### Task to carry out
All lines from the one with "d = max(0, HALF + FILLET - x)" to the end of the entries below must be written out exactly. Leave out any other line.

### Data for the task

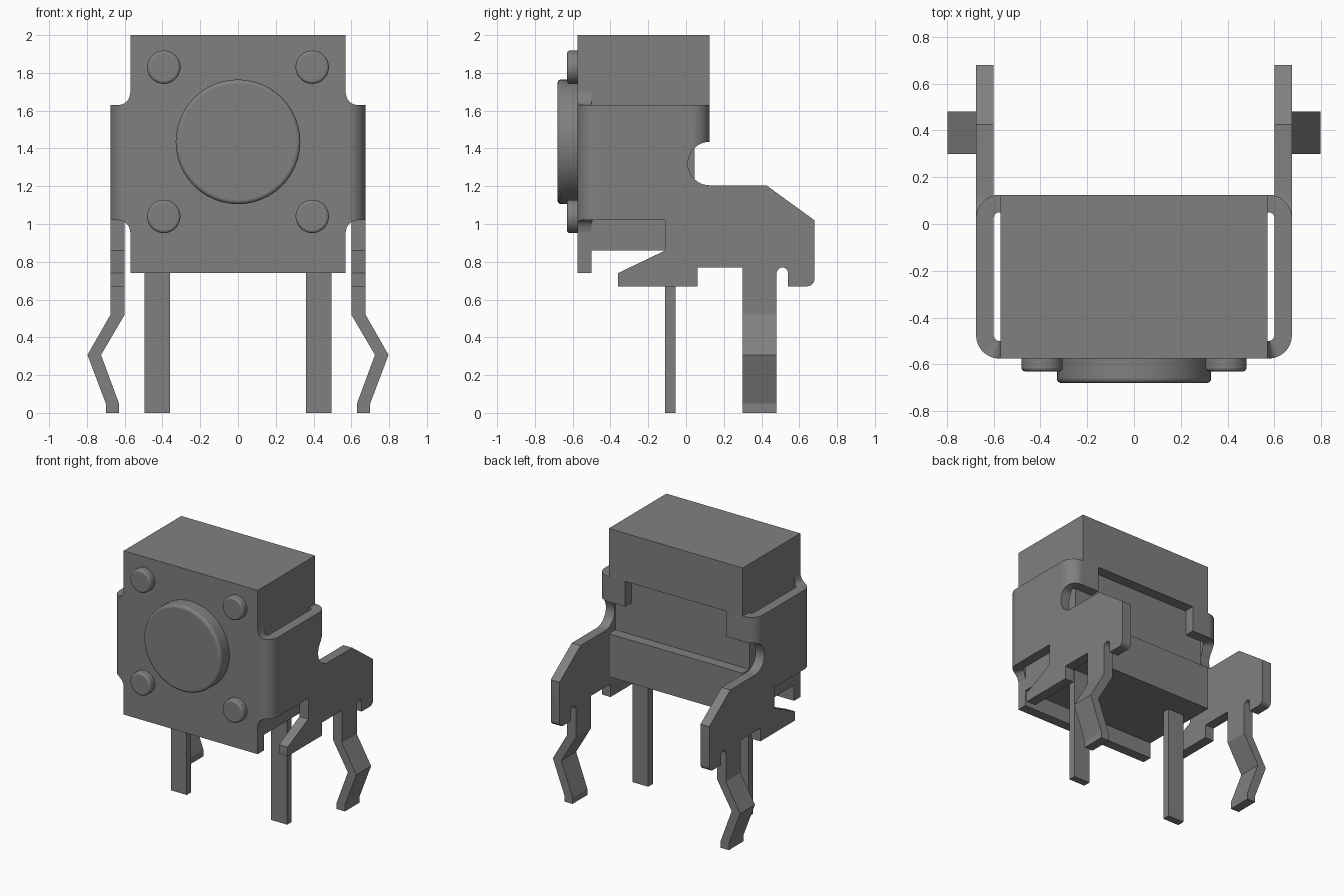
import bpy, bmesh
from math import sin, cos, pi, sqrt
from mathutils import Matrix

cube = bpy.data.objects.get("Cube")
if cube:
    bpy.data.objects.remove(cube, do_unlink=True)

grey = bpy.data.materials.new("mid_grey")
grey.use_nodes = True
grey.diffuse_color = (0.216, 0.216, 0.216, 1)
grey.node_tree.nodes["Principled BSDF"].inputs["Base Color"].default_value = grey.diffuse_color


def finish(name, bm, smooth=False, bevel=0):
    bmesh.ops.recalc_face_normals(bm, faces=bm.faces)
    mesh = bpy.data.meshes.new(name)
    bm.to_mesh(mesh)
    bm.free()
    mesh.materials.append(grey)
    ob = bpy.data.objects.new(name, mesh)
    bpy.context.collection.objects.link(ob)
    if bevel:
        mod = ob.modifiers.new("rounded_edge", "BEVEL")
        mod.width, mod.segments, mod.limit_method = bevel, 4, "ANGLE"
    if smooth:
        bpy.ops.object.select_all(action="DESELECT")
        ob.select_set(True)
        bpy.context.view_layer.objects.active = ob
        bpy.ops.object.shade_smooth_by_angle(angle=pi / 6)
    return ob


def prism(name, points, vector, smooth=False):
    """Extrude a closed outline of 3D points along a vector."""
    bm = bmesh.new()
    face = bm.faces.new([bm.verts.new(p) for p in points])
    ext = bmesh.ops.extrude_face_region(bm, geom=[face])
    bmesh.ops.translate(bm, vec=vector, verts=[v for v in ext["geom"] if isinstance(v, bmesh.types.BMVert)])
    return finish(name, bm, smooth)


def box(name, x0, x1, y0, y1, z0, z1):
    return prism(name, [(x0, y0, z0), (x1, y0, z0), (x1, y1, z0), (x0, y1, z0)], (0, 0, z1 - z0))


def strip(name, sections):
    """Loft four-cornered sections into a bent sheet."""
    bm = bmesh.new()
    rings = [[bm.verts.new(p) for p in s] for s in sections]
    for a, b in zip(rings, rings[1:]):
        for i in range(4):
            j = (i + 1) % 4
            bm.faces.new((a[i], a[j], b[j], b[i]))
    bm.faces.new(rings[0])
    bm.faces.new(rings[-1])
    return finish(name, bm, True)


def disc(name, x, z, radius, y_front, y_back, bevel):
    bm = bmesh.new()
    matrix = Matrix.Translation((x, (y_front + y_back) / 2, z)) @ Matrix.Rotation(pi / 2, 4, "X")
    bmesh.ops.create_cone(bm, cap_ends=True, segments=48, radius1=radius, radius2=radius,
                          depth=y_back - y_front, matrix=matrix)
    return finish(name, bm, True, bevel)


def arc(cy, cz, r, a0, a1, n=10):
    return [(cy + r * cos(a0 + (a1 - a0) * i / n), cz + r * sin(a0 + (a1 - a0) * i / n))
            for i in range(n + 1)]


HALF, OUT, IN = 0.57, 0.675, 0.60     # body half width, bracket outer and inner x
FRONT, BACK, THICK = -0.575, 0.125, 0.075
LOW, HIGH = 1.02, 1.63                # bracket wing heights
BEND, FILLET, NOTCH = 0.1, 0.065, 0.115

# Housing with the recess across its back
housing = [(FRONT + THICK, 2), (BACK, 2), (BACK, HIGH), (0.045, HIGH), (0.045, 1.19),
           (BACK, 1.19), (BACK, 0.86), (FRONT + THICK, 0.86)]
prism("housing", [(-HALF, y, z) for y, z in housing], (2 * HALF, 0, 0))

# Front cover, button and corner studs
box("front_plate", -HALF, HALF, FRONT, FRONT + THICK, 0.74, 2)
disc("button", 0, 1.435, 0.33, -0.68, -0.52, 0.02)
for x in (-0.393, 0.393):
    for z in (1.04, 1.83):
        disc("corner_stud", x, z, 0.088, -0.63, -0.52, 0.015)

# Outline of the side bracket, from the front top corner round to the back
notch_end = pi - 0.517
side_outline = [(FRONT + BEND, HIGH), (FRONT + BEND, LOW), (-0.11, LOW), (-0.11, 0.86),
                (-0.36, 0.74), (-0.36, 0.67), (0.06, 0.67), (0.06, 0.77), (0.30, 0.77)]
side_outline += [(0.48, 0.77 - 0.03)] + arc(0.51, 0.74, 0.03, pi, 0)[1:]
side_outline += [(0.54, 0.67)] + arc(0.64, 0.71, 0.04, -pi / 2, 0, 6)
side_outline += [(0.68, LOW), (0.425, 1.205)]
side_outline += arc(BACK, 1.32, NOTCH, 1.5 * pi, notch_end, 16) + [(BACK - BEND, HIGH)]

leg_outline = [(OUT, 0.77), (OUT, 0.52), (0.797, 0.307), (0.70, 0.05), (0.70, 0),
               (0.63, 0), (0.63, 0.05), (0.725, 0.307), (IN, 0.52), (IN, 0.77)]


def section(side, outer, inner, z0, z1):
    return [(side * x, y, z) for (x, y), z in
            ((outer, z0), (outer, z1), (inner, z1), (inner, z0))]


for side, label in ((1, "left"), (-1, "right")):
    prism(label + "_bracket_side", [(side * IN, y, z) for y, z in side_outline],
          (side * THICK, 0, 0), True)
    prism(label + "_kinked_leg", [(side * x, 0.30, z) for x, z in leg_outline], (0, 0.18, 0))
    box(label + "_pin", side * 0.36, side * 0.495, -0.11, -0.055, 0, 0.90)

    # Front bend, flared into the cover by concave fillets
    cx, cy = OUT - BEND, FRONT + BEND
    sections = [section(side, (HALF, FRONT), (HALF, FRONT + THICK), LOW - FILLET, HIGH + FILLET)]
    for i in range(17):
        a = -pi / 2 + pi / 2 * i / 16
        x = cx + BEND * cos(a)
        d = max(0, HALF + FILLET - x)
        flare = FILLET - sqrt(max(0, FILLET ** 2 - d ** 2)) if d else 0
        r = BEND - THICK
        sections.append(section(side, (x, cy + BEND * sin(a)),
                                (cx + r * cos(a), cy + r * sin(a)), LOW - flare, HIGH + flare))
    strip(label + "_front_bend", sections)

    # Back bend, following the round notch, then the tab in the recess
    cy = BACK - BEND
    sections = []
    for i in range(17):
        a = pi / 2 * i / 16
        y = cy + BEND * sin(a)
        z0 = 1.32 + sqrt(NOTCH ** 2 - (y - BACK) ** 2)
        sections.append(section(side, (cx + BEND * cos(a), y),
                                (cx + r * cos(a), cy + r * sin(a)), z0, HIGH))
    sections.append(section(side, (0.43, BACK), (0.43, BACK - THICK), 1.32 + NOTCH, HIGH))
    strip(label + "_back_tab", sections)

######

### Answer area
        d = max(0, HALF + FILLET - x)
        flare = FILLET - sqrt(max(0, FILLET ** 2 - d ** 2)) if d else 0
        r = BEND - THICK
        sections.append(section(side, (x, cy + BEND * sin(a)),
                                (cx + r * cos(a), cy + r * sin(a)), LOW - flare, HIGH + flare))
    strip(label + "_front_bend", sections)

    # Back bend, following the round notch, then the tab in the recess
    cy = BACK - BEND
    sections = []
    for i in range(17):
        a = pi / 2 * i / 16
        y = cy + BEND * sin(a)
        z0 = 1.32 + sqrt(NOTCH ** 2 - (y - BACK) ** 2)
        sections.append(section(side, (cx + BEND * cos(a), y),
                                (cx + r * cos(a), cy + r * sin(a)), z0, HIGH))
    sections.append(section(side, (0.43, BACK), (0.43, BACK - THICK), 1.32 + NOTCH, HIGH))
    strip(label + "_back_tab", sections)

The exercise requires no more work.